Submissions FAQ

Q: What is the paid fee for selected works?
A: The MPCAS fees are dependent upon the length of individual works and follow the CARFAC fee schedule which is updated yearly and can be reviewed here. Where a standardized CARFAC fee is not listed, we’ve done our best to scale equivalently. All rates are in CAD.

Works are typically programmed for six months. Compensation for selected works in our 2023 programming are as follows:

Duration 6mo Fee
Under 1 min* $185
1-3 min* $345
3-5 min* $495
5-15 min $610
15-30 min $795
30-60 min $860
60+ min $920

* These durations are not included in the CARFAC fee schedule and are scaled internally but follow the same yearly increases suggested by CARFAC, and follow the same formula for additional months of screening past the 3-month base cost.

Q: How many works are selected in each selection round?
A: This depends; we budget approximately $8000 – $9000 for each round of programming and this has averaged out to between 12-15 works per program thus far.

Q: How often is the work juried?
A: Initially we were hoping to open the screen for two calls per year, but due to staff capacity we have decided to jury submissions annually. Please sign up for the grunt gallery newsletter, or follow the MPCAS on Instagram for announcements of when the call is opened.
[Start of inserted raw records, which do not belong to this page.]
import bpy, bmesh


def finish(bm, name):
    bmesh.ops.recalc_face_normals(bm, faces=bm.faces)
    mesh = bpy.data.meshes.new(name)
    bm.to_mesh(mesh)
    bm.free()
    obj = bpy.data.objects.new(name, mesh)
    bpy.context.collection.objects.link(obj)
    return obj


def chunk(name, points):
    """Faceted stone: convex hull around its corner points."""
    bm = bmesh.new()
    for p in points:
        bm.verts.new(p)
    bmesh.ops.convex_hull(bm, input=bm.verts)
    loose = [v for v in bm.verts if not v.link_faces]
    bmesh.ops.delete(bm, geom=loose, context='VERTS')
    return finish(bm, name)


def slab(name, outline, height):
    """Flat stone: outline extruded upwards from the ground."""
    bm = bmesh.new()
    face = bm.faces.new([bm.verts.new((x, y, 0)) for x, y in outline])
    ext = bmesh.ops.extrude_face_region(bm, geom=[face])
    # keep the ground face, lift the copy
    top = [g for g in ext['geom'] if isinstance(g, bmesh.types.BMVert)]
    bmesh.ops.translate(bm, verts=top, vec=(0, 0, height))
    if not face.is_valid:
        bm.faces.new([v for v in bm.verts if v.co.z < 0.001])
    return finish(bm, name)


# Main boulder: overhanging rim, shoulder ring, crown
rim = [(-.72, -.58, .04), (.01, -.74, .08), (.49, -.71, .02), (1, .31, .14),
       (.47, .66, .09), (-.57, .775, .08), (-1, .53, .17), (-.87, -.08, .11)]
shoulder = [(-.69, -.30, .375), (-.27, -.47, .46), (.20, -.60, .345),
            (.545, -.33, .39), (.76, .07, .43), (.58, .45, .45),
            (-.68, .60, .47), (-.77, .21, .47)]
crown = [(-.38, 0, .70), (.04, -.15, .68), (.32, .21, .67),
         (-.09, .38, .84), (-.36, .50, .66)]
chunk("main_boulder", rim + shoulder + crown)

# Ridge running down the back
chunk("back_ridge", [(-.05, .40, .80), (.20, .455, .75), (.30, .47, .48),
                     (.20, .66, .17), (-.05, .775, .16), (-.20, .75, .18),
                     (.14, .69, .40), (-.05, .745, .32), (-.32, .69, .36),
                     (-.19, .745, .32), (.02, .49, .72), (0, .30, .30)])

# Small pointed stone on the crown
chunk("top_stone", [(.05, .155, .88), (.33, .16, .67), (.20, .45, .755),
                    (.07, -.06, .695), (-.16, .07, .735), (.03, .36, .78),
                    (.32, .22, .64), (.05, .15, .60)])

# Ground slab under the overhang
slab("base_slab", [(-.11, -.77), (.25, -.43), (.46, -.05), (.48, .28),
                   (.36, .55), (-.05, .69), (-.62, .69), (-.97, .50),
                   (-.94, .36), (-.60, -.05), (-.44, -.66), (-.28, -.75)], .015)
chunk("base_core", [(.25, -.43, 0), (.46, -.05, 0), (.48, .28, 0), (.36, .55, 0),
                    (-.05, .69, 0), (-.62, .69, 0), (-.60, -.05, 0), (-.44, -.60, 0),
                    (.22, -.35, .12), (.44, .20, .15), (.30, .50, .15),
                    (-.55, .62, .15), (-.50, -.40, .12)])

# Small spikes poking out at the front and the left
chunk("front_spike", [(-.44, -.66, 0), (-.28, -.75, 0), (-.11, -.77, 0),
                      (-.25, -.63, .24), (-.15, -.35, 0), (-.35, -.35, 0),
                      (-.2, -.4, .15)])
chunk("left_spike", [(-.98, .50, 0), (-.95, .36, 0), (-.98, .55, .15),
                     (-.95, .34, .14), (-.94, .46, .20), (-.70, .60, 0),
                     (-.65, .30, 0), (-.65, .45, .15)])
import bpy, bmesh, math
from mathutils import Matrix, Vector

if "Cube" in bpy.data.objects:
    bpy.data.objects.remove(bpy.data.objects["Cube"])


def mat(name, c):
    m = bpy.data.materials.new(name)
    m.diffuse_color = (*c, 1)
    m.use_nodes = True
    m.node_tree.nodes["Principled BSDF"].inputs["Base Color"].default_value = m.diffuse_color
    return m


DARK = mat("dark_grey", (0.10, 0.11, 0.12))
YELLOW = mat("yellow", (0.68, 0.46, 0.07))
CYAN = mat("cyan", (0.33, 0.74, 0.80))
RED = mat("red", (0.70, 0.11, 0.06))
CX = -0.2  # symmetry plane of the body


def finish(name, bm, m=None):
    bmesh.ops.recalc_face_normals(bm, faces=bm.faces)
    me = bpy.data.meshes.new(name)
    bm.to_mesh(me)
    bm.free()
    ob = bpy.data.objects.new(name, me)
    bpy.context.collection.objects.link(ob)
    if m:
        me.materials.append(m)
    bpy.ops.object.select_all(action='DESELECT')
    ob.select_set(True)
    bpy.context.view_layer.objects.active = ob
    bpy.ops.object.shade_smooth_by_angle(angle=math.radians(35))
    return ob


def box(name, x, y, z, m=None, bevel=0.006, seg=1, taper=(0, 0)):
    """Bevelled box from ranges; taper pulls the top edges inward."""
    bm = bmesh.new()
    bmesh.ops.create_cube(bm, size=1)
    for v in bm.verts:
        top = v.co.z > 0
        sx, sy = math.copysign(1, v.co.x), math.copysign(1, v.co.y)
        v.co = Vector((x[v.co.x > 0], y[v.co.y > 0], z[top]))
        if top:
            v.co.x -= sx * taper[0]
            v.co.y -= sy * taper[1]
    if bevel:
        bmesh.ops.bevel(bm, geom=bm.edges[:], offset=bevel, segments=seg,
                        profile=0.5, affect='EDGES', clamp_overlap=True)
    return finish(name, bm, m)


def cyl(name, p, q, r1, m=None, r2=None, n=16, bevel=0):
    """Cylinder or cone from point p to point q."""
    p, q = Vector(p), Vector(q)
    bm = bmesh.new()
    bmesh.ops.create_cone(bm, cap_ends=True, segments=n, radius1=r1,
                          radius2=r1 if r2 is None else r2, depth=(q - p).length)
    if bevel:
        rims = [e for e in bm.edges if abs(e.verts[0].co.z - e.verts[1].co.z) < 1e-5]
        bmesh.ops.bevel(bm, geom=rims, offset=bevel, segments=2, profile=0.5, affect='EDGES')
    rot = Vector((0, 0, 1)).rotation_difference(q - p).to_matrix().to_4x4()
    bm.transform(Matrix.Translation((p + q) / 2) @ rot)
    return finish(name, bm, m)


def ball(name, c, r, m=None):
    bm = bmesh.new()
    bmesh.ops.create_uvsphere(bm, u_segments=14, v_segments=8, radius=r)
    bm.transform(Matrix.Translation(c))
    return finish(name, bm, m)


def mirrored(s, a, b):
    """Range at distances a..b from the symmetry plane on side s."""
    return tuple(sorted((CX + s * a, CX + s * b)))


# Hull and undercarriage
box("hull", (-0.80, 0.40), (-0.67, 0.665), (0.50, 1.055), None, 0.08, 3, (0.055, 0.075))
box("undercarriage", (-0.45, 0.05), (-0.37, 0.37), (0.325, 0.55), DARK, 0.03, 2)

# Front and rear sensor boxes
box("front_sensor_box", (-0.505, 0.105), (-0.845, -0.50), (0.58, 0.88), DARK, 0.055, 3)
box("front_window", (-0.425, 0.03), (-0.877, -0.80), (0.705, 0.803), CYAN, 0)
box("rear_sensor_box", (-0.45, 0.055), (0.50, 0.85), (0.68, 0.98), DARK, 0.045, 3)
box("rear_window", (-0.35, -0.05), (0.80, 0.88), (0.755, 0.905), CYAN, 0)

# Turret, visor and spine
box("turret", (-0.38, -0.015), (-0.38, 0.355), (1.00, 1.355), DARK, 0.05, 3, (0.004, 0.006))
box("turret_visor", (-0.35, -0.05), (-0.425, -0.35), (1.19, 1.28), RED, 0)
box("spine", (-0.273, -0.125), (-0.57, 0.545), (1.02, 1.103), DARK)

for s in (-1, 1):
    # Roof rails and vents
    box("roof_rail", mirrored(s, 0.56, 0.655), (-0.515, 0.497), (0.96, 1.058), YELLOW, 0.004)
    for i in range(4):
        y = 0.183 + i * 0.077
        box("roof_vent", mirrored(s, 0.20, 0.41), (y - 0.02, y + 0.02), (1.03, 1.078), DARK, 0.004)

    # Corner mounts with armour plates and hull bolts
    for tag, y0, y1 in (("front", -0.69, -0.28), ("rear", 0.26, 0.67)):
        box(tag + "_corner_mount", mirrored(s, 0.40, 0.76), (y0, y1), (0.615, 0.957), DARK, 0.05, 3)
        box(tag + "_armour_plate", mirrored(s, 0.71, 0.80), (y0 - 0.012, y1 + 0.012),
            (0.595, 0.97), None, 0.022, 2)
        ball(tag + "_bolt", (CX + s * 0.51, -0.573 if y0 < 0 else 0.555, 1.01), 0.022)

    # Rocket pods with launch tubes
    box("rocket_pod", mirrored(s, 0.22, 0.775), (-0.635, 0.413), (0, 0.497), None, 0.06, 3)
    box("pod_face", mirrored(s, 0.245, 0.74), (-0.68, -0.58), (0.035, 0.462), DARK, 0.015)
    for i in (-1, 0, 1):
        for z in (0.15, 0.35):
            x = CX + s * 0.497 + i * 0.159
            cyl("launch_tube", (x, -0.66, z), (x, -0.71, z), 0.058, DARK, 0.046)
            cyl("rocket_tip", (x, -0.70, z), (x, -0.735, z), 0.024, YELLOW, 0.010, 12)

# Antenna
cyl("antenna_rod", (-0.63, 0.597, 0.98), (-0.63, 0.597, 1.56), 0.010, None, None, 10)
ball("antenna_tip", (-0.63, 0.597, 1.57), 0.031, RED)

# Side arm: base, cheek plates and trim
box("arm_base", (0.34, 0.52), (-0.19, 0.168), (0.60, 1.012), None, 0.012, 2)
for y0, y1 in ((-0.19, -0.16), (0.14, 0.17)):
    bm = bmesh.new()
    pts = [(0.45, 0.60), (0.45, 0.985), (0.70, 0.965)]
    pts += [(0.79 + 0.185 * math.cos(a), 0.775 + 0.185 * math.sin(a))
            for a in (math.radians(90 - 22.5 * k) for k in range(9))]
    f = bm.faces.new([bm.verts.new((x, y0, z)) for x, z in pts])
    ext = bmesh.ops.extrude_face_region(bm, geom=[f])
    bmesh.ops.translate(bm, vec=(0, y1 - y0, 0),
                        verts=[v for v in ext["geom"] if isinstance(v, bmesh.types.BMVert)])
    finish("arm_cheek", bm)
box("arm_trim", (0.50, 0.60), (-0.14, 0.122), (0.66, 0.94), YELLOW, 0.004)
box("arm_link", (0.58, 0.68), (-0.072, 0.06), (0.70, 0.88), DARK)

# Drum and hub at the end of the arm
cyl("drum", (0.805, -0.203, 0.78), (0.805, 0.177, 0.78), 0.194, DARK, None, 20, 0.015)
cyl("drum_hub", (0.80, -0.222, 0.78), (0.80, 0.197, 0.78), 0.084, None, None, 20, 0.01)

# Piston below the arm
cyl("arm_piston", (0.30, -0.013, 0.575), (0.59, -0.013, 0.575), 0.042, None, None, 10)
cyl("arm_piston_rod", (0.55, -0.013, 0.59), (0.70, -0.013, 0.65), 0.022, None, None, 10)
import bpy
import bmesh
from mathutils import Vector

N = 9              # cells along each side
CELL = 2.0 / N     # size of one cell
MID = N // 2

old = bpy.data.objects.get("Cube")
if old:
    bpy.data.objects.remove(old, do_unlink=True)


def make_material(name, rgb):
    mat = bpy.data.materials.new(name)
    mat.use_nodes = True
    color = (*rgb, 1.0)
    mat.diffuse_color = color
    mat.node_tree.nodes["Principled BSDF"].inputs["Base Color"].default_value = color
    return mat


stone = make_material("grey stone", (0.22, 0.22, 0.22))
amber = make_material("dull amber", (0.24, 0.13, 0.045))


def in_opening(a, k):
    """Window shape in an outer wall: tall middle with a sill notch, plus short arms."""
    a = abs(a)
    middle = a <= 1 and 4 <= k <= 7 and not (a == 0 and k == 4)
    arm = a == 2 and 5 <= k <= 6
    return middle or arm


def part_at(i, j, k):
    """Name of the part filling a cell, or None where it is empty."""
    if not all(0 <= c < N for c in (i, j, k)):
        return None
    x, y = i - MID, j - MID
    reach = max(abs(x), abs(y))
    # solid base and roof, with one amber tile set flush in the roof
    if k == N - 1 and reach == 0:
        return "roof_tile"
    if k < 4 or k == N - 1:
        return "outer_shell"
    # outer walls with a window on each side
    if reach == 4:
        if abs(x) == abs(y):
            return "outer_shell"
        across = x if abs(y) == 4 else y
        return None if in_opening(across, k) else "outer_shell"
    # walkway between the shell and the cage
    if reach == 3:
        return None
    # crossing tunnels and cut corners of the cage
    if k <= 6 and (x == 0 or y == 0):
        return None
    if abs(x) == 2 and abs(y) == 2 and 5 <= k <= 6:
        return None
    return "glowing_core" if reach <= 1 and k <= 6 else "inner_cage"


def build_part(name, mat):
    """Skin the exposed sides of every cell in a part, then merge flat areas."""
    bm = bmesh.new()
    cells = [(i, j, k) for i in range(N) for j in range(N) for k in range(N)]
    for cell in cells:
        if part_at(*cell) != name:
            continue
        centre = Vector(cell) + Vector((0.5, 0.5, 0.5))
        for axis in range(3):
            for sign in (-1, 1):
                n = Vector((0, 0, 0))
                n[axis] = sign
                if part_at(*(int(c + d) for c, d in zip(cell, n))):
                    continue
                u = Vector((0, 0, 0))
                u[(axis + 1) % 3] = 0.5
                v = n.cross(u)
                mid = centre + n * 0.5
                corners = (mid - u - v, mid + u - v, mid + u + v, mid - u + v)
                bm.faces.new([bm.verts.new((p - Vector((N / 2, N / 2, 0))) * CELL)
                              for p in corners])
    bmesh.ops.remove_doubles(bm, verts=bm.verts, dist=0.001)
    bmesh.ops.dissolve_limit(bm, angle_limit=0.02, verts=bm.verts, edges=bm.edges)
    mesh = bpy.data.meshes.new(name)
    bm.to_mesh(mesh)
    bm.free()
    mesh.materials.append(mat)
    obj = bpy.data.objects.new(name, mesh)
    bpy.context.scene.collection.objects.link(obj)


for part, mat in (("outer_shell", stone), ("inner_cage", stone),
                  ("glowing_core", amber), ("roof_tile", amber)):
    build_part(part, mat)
Q: How long should work be?
A: This depends; a majority of submissions that we receive are whatever length they were originally intended to be. Generally we recommend considering that most people at the street level will engage with the screen for between 10-15 seconds unless something in particular catches their attention. For gifs, we’ve had success with looping for 2-3 minutes and for still images we recommend timing the image for no longer than 15 seconds before moving to the next image.

Just as a reminder, given the limited budget for this project, we request that artists don’t deliberately extend their works to fit longer durations, particularly if it affects the strength of the work itself. The goal of this project is to showcase as many works as possible and in such a competitive pool of submissions, artificially extending the work will likely impact your submission negatively.

Q: What are the screen’s tech requirements?
A: Our full tech requirements can be found here. However, as a community based screen, we recognize that not all submissions are coming from professional videographers and nor do we expect that to be reflected in the submission process. If your work is selected, we pass them to our tech manager and if there are issues with the format, we will work with you to find a solution. The screen is very forgiving; many of our submissions are filmed on phone cameras and translate well to the screen.

Q: What is the difference between a curatorial submission and an artist submission?
A: For individual artist submissions we expect single works with specific write-ups for that work. For curatorial submissions, we generally expect them to be submitted by a curator and to reflect the work of three or more artists and to include a curatorial statement explaining the connectivity between the chosen works.

Q: Is there a curatorial fee for programs?
A: Yes; we are offering a flat rate of $500 CAD for curators submitting programs. Each artist in the program will receive a separate, individual payment based upon the duration of their work.

Q: Is there a possibility of including sound via a QR code?
A: Unfortunately, we cannot offer this as a solution for works that are heavily reliant on sound; posting placards for the screen on either the Kingsway Mall property or sidewalk requires a long process that we cannot presently facilitate.

Q: If my work is selected for the screen, am I allowed to apply for other festivals/screens while it’s playing?
A: Yes! We do not require exclusivity to screening rights. If your work is selected at other venues and screening with us becomes a conflict, we’re happy to work with artists to find the best solution.


Image: A diffraction of past/stability and present/dynamism (still) by Ben Bogart, video, 2021.